» Assignment:
Nothing but a number should be written: the count of lines below that contain "name".
━━━
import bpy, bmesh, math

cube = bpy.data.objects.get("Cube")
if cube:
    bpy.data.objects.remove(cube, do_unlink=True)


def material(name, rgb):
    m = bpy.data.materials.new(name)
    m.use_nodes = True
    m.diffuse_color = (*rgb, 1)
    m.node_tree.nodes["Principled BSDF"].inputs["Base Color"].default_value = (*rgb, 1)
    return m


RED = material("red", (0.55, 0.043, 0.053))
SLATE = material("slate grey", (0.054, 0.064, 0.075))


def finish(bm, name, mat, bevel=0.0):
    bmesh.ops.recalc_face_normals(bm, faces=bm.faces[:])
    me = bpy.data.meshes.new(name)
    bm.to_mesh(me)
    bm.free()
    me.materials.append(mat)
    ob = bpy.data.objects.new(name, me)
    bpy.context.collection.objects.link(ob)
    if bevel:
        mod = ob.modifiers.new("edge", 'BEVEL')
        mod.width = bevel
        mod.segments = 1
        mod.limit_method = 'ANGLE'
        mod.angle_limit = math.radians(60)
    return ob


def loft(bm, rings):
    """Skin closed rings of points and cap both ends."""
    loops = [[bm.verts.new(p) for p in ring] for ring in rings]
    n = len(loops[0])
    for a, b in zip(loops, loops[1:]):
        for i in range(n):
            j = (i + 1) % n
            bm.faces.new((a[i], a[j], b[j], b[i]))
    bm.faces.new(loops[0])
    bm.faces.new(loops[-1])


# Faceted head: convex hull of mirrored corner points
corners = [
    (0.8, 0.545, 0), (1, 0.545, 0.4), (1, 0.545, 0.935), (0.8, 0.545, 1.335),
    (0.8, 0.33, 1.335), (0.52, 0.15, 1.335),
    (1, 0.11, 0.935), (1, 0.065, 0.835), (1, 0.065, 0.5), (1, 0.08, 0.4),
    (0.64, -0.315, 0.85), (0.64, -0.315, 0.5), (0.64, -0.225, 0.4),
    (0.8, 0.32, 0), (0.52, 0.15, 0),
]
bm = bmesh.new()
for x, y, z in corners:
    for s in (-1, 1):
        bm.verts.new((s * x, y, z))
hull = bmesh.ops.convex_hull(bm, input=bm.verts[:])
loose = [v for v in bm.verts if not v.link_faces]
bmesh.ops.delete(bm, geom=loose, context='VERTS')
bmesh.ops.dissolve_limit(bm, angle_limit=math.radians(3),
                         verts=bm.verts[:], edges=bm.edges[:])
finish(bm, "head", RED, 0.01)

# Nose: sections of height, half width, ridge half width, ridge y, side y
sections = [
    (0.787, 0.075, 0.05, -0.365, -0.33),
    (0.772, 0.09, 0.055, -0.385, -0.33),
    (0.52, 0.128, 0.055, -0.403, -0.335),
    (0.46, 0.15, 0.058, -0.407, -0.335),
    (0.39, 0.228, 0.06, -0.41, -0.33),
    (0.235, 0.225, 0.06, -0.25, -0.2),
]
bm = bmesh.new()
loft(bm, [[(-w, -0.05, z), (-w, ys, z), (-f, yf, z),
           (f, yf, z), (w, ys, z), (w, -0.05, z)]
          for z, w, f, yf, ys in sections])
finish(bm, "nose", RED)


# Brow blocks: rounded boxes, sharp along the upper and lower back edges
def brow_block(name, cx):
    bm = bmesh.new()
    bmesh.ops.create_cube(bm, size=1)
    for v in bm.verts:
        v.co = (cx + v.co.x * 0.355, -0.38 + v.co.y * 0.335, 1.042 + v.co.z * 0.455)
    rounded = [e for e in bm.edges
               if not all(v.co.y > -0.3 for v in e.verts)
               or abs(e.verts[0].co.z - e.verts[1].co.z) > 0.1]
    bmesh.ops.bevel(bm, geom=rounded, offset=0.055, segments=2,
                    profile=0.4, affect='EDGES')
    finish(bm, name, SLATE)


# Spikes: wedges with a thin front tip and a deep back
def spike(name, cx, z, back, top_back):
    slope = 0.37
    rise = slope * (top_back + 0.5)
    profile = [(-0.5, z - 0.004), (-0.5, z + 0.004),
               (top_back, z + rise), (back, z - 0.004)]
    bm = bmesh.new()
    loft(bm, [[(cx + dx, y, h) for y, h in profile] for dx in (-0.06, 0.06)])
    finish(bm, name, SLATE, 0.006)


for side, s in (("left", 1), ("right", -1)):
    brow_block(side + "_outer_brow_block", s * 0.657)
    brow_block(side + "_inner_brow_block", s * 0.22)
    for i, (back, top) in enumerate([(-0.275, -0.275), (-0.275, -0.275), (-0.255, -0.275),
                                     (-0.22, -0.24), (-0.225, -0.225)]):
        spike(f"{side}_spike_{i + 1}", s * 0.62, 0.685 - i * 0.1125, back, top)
━━━
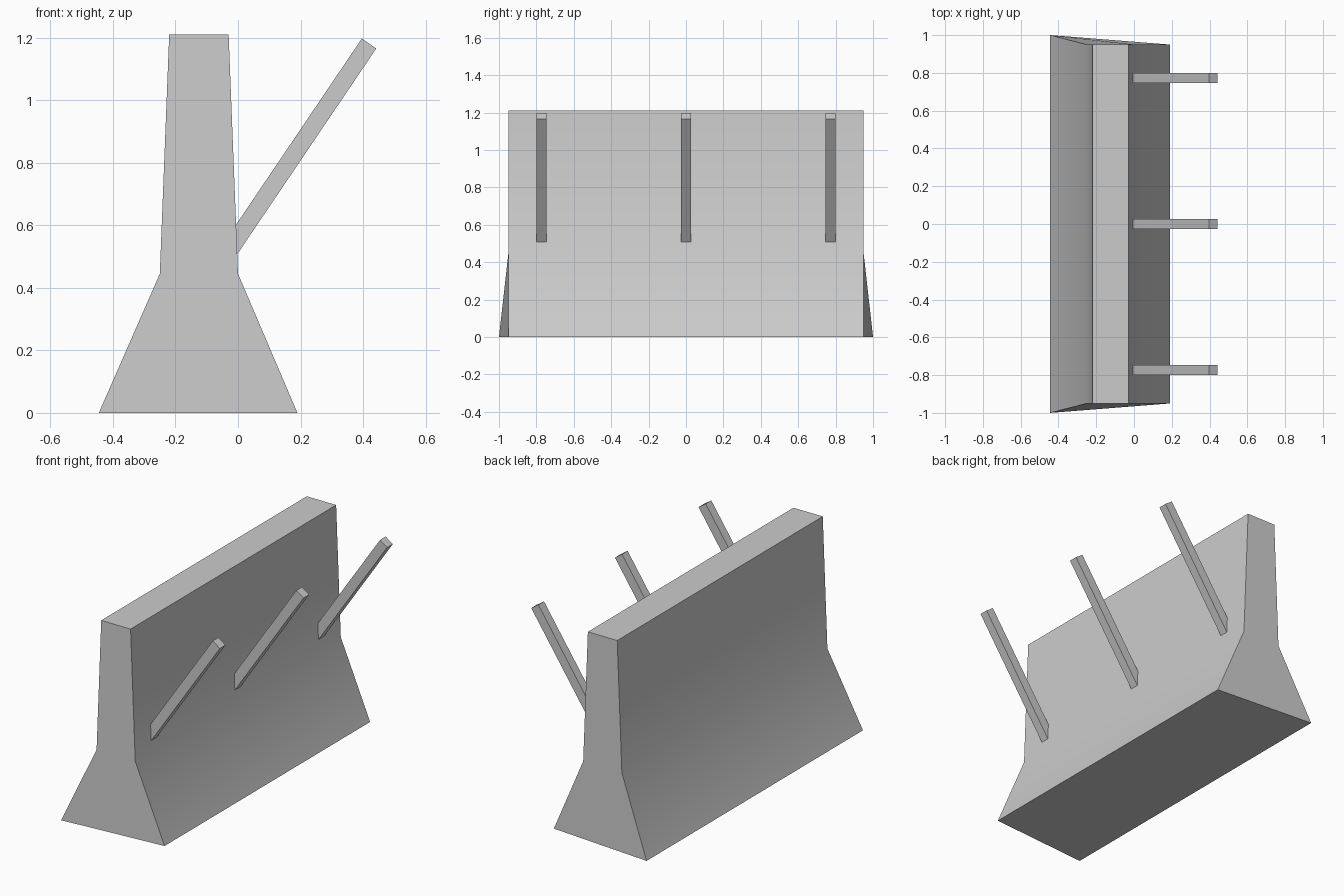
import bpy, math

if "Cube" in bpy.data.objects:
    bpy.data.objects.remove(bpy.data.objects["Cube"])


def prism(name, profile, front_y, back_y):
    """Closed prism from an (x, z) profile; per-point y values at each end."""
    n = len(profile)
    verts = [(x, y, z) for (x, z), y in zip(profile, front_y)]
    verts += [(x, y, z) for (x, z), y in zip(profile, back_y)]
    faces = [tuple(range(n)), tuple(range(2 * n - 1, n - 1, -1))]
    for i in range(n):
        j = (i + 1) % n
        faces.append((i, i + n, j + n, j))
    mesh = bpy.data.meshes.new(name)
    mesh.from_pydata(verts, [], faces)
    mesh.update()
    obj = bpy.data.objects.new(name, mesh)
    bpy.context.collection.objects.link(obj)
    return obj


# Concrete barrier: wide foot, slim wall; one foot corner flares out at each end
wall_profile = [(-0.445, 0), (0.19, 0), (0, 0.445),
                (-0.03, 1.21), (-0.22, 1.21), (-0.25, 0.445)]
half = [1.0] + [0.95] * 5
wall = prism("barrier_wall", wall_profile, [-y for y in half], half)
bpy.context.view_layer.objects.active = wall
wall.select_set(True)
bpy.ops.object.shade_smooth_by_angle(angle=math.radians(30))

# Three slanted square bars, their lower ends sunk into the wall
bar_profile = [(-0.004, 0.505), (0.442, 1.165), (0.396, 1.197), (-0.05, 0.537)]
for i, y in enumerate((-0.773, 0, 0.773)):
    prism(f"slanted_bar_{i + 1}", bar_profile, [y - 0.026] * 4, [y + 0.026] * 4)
━━━
» Output for this task:
12